As our meal concluded, the table next to ours was getting up to leave and had obviously noticed our rampant picture-taking throughout the course of dinner. The couple asked if we were food-blogging, and naturally we told them we were. Before I could even finish the phrase, ‘Kosher Like Me’, the couple’s eyes instantly widened and ear to ear smiles spread across their faces. The odds of running into readers of KLM while dining to write for it are pretty slim and we enjoyed a little chat. Perhaps it isn’t such a big coincidence, though, since the Lime is a KLM favorite and Liz told me she’s been eating there for over 20 years.
Have a hankering for an easy vegetarian, grain based salad?
Check out Ronnie Fein‘s recipe for Quinoa Stuffed Mushroom Caps with Raisins and Pine Nuts. And take a look at Ronnie’s wonderful blog chock full of tales and recipes in Kitchen Vignettes, by clicking here.
open M-Sat: 11-4; 5-10PM and Sun.: 4:30-9:30 PM
168 Main Ave. Norwalk, CT. 203-846-9240
Camillo Ferrari, 24, of Norwalk, CT is graduating in May with a B.A. in journalism from Western Connecticut State University. He began working in his father’s restaurants at age 8 and has most recently joined the team at Oak+Almond of Norwalk, CT. A carnivore at heart, he still appreciates and understands the reasons and benefits of eating KLM. He hopes to bring fresh insight to the Fairfield County area on KLM restaurant options.
Thanks goes to Ronnie Fein, cookbook author of HIP KOSHER: 175 Easy-To-Prepare Recipes for Today's Kosher Cooks. More of her wonderful recipes may be found on her blog, Kitchen Vignettes, www.ronniefein.com.

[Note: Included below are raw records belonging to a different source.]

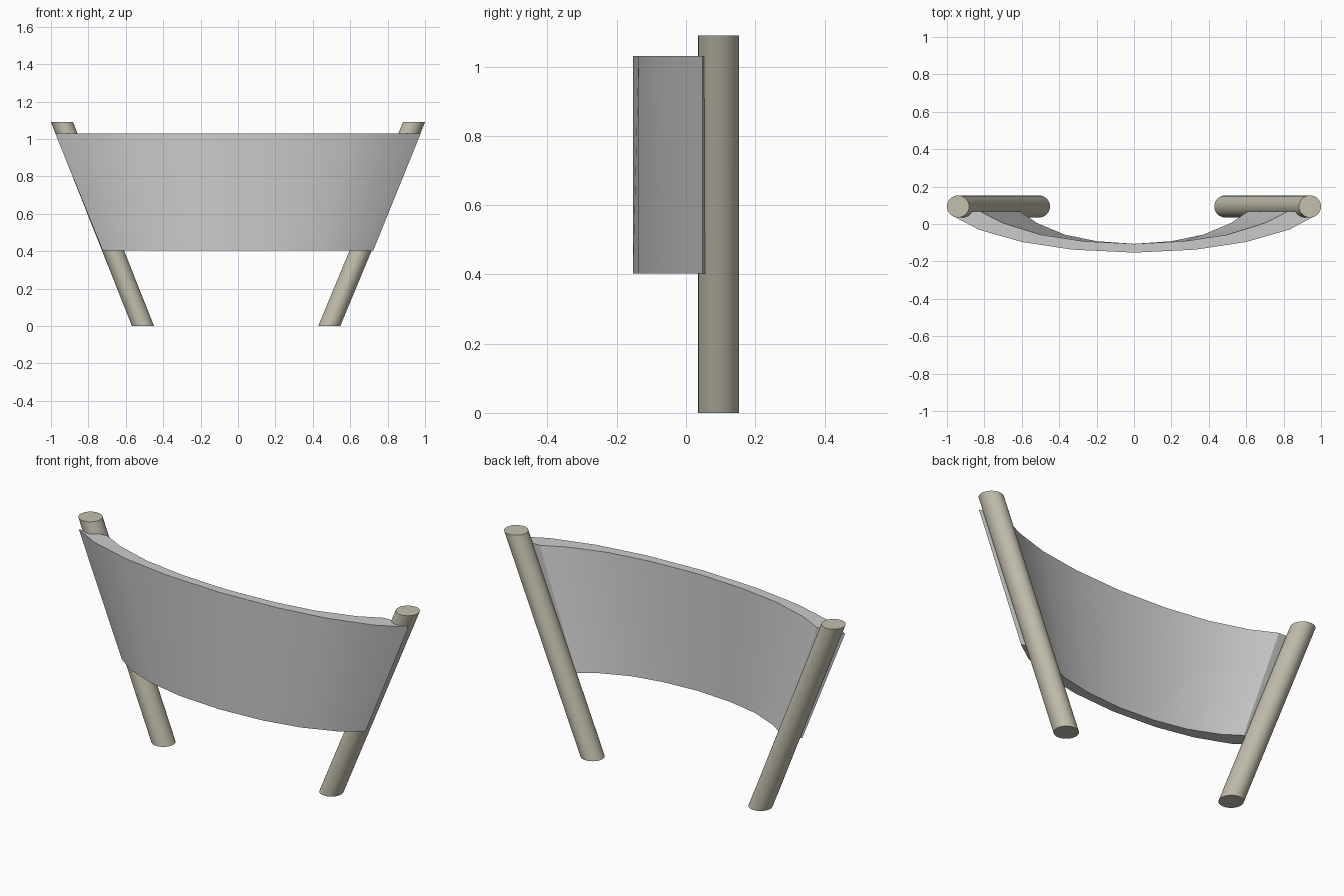
import bpy, bmesh, math

if "Cube" in bpy.data.objects:
    bpy.data.objects.remove(bpy.data.objects["Cube"])

wood = bpy.data.materials.new("weathered_wood")
wood.diffuse_color = (0.55, 0.52, 0.42, 1)
wood.use_nodes = True
wood.node_tree.nodes["Principled BSDF"].inputs["Base Color"].default_value = wood.diffuse_color


def loft(name, rings, mat=None):
    """Solid between two matching closed rings."""
    bm = bmesh.new()
    low, high = [[bm.verts.new(p) for p in r] for r in rings]
    n = len(low)
    for i in range(n):
        j = (i + 1) % n
        bm.faces.new((low[i], low[j], high[j], high[i]))
    bm.faces.new(low[::-1])
    bm.faces.new(high)
    bmesh.ops.recalc_face_normals(bm, faces=bm.faces)
    me = bpy.data.meshes.new(name)
    bm.to_mesh(me)
    bm.free()
    ob = bpy.data.objects.new(name, me)
    bpy.context.collection.objects.link(ob)
    if mat:
        me.materials.append(mat)
    bpy.ops.object.select_all(action='DESELECT')
    ob.select_set(True)
    bpy.context.view_layer.objects.active = ob
    bpy.ops.object.shade_smooth_by_angle(angle=math.radians(30))
    return ob


# Slanted posts with level ends
def circle(cx, z, r=0.059, n=32):
    return [(cx + r * math.cos(2 * math.pi * i / n),
             0.094 + r * math.sin(2 * math.pi * i / n), z) for i in range(n)]


for side, bottom, top in (("left", -0.508, -0.941), ("right", 0.488, 0.941)):
    loft(side + "_post", (circle(bottom, 0), circle(top, 1.09)), wood)

# Bowed panel, right half of its outline at the top edge
front = [(0, -0.153), (0.33, -0.137), (0.60, -0.096), (0.83, -0.03), (0.977, 0.048)]
back = [(0.90, 0.066), (0.82, 0.066), (0.70, 0.005), (0.50, -0.057),
        (0.27, -0.092), (0, -0.106)]
half = front + back
outline = half + [(-x, y) for x, y in half[-2:0:-1]]


def ring(z, scale):
    return [(x * scale, y, z) for x, y in outline]


loft("curved_panel", (ring(0.403, 0.74), ring(1.03, 1.0)))
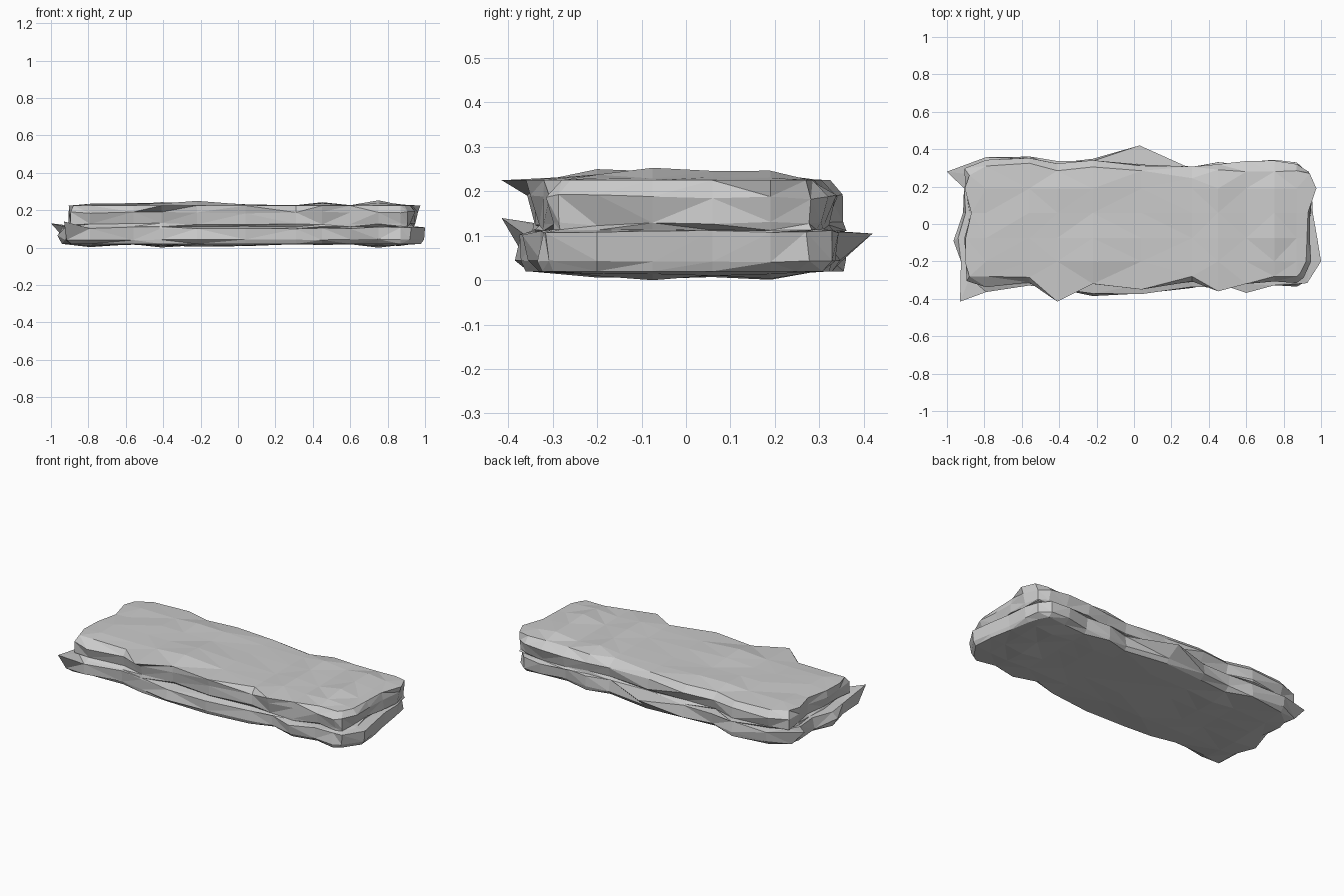
import bpy, bmesh, random

if "Cube" in bpy.data.objects:
    bpy.data.objects.remove(bpy.data.objects["Cube"])

random.seed(11)

# Plan grid shared by every layer
XS = [-.91, -.79, -.56, -.41, -.22, .04, .31, .45, .60, .75, .87, .94]
YS = [-.33, -.20, -.075, .06, .19, .30]
NX, NY = len(XS), len(YS)

# Outlines: front/back edge y per column, left/right edge x per row
LOWER = dict(
    front=[-.36, -.365, -.34, -.36, -.39, -.375, -.345, -.32, -.38, -.335, -.34, -.33],
    back=[.30, .37, .365, .345, .355, .37, .31, .345, .33, .345, .335, .28],
    left=[-.92, -.94, -.955, -.92, -.91, -.93],
    right=[.94, .995, .98, .97, .95, .93])
UPPER = dict(
    front=[-.31, -.34, -.32, -.37, -.335, -.355, -.31, -.355, -.33, -.32, -.32, -.30],
    back=[.30, .35, .365, .325, .345, .325, .315, .33, .345, .345, .335, .29],
    left=[-.90, -.91, -.91, -.88, -.915, -.91],
    right=[.92, .95, .955, .95, .97, .94])
TOP = dict(
    front=[-.28, -.28, -.285, -.415, -.32, -.35, -.28, -.36, -.32, -.28, -.28, -.26],
    back=[.26, .31, .325, .285, .305, .285, .245, .29, .28, .28, .285, .27],
    left=[-.88, -.905, -.90, -.87, -.905, -.88],
    right=[.89, .92, .925, .93, .975, .94])

# Grid positions around the border, anticlockwise from the front left
BORDER = ([(i, 0) for i in range(NX)] + [(NX - 1, j) for j in range(1, NY)]
          + [(i, NY - 1) for i in range(NX - 2, -1, -1)]
          + [(0, j) for j in range(NY - 2, 0, -1)])

bm = bmesh.new()


def ring(outline, z, low=0.0, high=0.0, wobble=0.0):
    """One border loop, each point inset by a random amount from low to high."""
    verts = {}
    for i, j in BORDER:
        x, y = XS[i], YS[j]
        d = random.uniform(low, high)
        if i == 0:
            x = outline["left"][j] + d
        if i == NX - 1:
            x = outline["right"][j] - d
        if j == 0:
            y = outline["front"][i] + d
        if j == NY - 1:
            y = outline["back"][i] - d
        verts[i, j] = bm.verts.new((x, y, z + random.uniform(-wobble, wobble)))
    return verts


def bridge(a, b):
    for k, p in enumerate(BORDER):
        q = BORDER[(k + 1) % len(BORDER)]
        bm.faces.new((a[p], a[q], b[q], b[p]))


def cap(edge, base, heights, flip):
    grid = dict(edge)
    for i in range(1, NX - 1):
        for j in range(1, NY - 1):
            z = base + (heights[i - 1] - base) * random.uniform(.3, .9)
            grid[i, j] = bm.verts.new((XS[i], YS[j], z))
        # One row always reaches the full height of the column
        grid[i, 1 + i % 4].co.z = heights[i - 1]
    for i in range(NX - 1):
        for j in range(NY - 1):
            f = [grid[i, j], grid[i + 1, j], grid[i + 1, j + 1], grid[i, j + 1]]
            bm.faces.new(f[::-1] if flip else f)


# Stacked rings: lower layer, shallow uneven seam, upper layer
rings = [
    ring(LOWER, .02, .01, .05),
    ring(LOWER, .043, 0, .025, .003),
    ring(LOWER, .106, 0, .02, .006),
    ring(UPPER, .113, .0, .05, .002),
    ring(UPPER, .127, .0, .035, .005),
    ring(UPPER, .188, 0, .015, .006),
    ring(TOP, .225),
]
# Jagged spikes at the ends and the middle of the back
for level, pos, co in [(2, (0, 0), (-.93, -.415, .14)), (2, (0, NY - 1), (-1, .28, .13)),
                       (2, (5, NY - 1), (.03, .42, .105)), (2, (NX - 1, 1), (1, -.2, .108)),
                       (1, (NX - 1, 1), (.995, -.2, .043)), (1, (0, 2), (-.965, -.09, .065))]:
    rings[level][pos].co = co
for a, b in zip(rings, rings[1:]):
    bridge(a, b)

# Gently uneven top and underside
cap(rings[-1], .225, [.235, .238, .243, .25, .232, .228, .243, .228, .253, .232], False)
cap(rings[0], .02, [.003, .016, .001, .006, .008, .018, .014, .017, 0, .01], True)

# Split the warped side quads so the rock breaks into crisp facets
sides = [f for f in bm.faces if abs(f.normal.z) < .8]
bmesh.ops.triangulate(bm, faces=sides)
bmesh.ops.recalc_face_normals(bm, faces=bm.faces)
mesh = bpy.data.meshes.new("rock_slab")
bm.to_mesh(mesh)
bm.free()
slab = bpy.data.objects.new("rock_slab", mesh)
bpy.context.collection.objects.link(slab)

- 6 large Portobello mushroom caps
- 3 tablespoons olive oil
- Salt and freshly ground black pepper to taste
- 4 thick scallions, chopped
- 1/4 cup pignoli nuts
- 1 large clove garlic, chopped
- 1/4 cup golden raisins
- 2 cups cooked quinoa
- 2 tablespoons chopped fresh mint
- Preheat the oven to 350 degrees.
- Wipe the mushroom caps clean, remove the inedible steams and place them outside up on a baking sheet.
- Brush the outsides with about 1 tablespoon of the olive oil. Sprinkle with salt and pepper. Turn the caps over (the gills side up). Bake for 10 minutes or until softened.
- While the caps are baking, heat the remaining 2 tablespoons olive oil in a sauté pan over medium heat. Add the scallions and pignoli nuts and cook for 1-2 minutes.
- Add the garlic and raisins and cook for another minute.
- Add the quinoa and mint and cook briefly to distribute the ingredients evenly. Taste for seasoning and add salt and pepper to taste.
- Spoon equal amounts of the quinoa mixture onto each mushroom cap.
- Just before serving, bake the caps for 10-12 minutes or until the mushroom is tender.
This easy vegan recipe would be a satisfying main dish for vegans and vegetarians. It is parve (non-dairy) and kosher for Passover, too.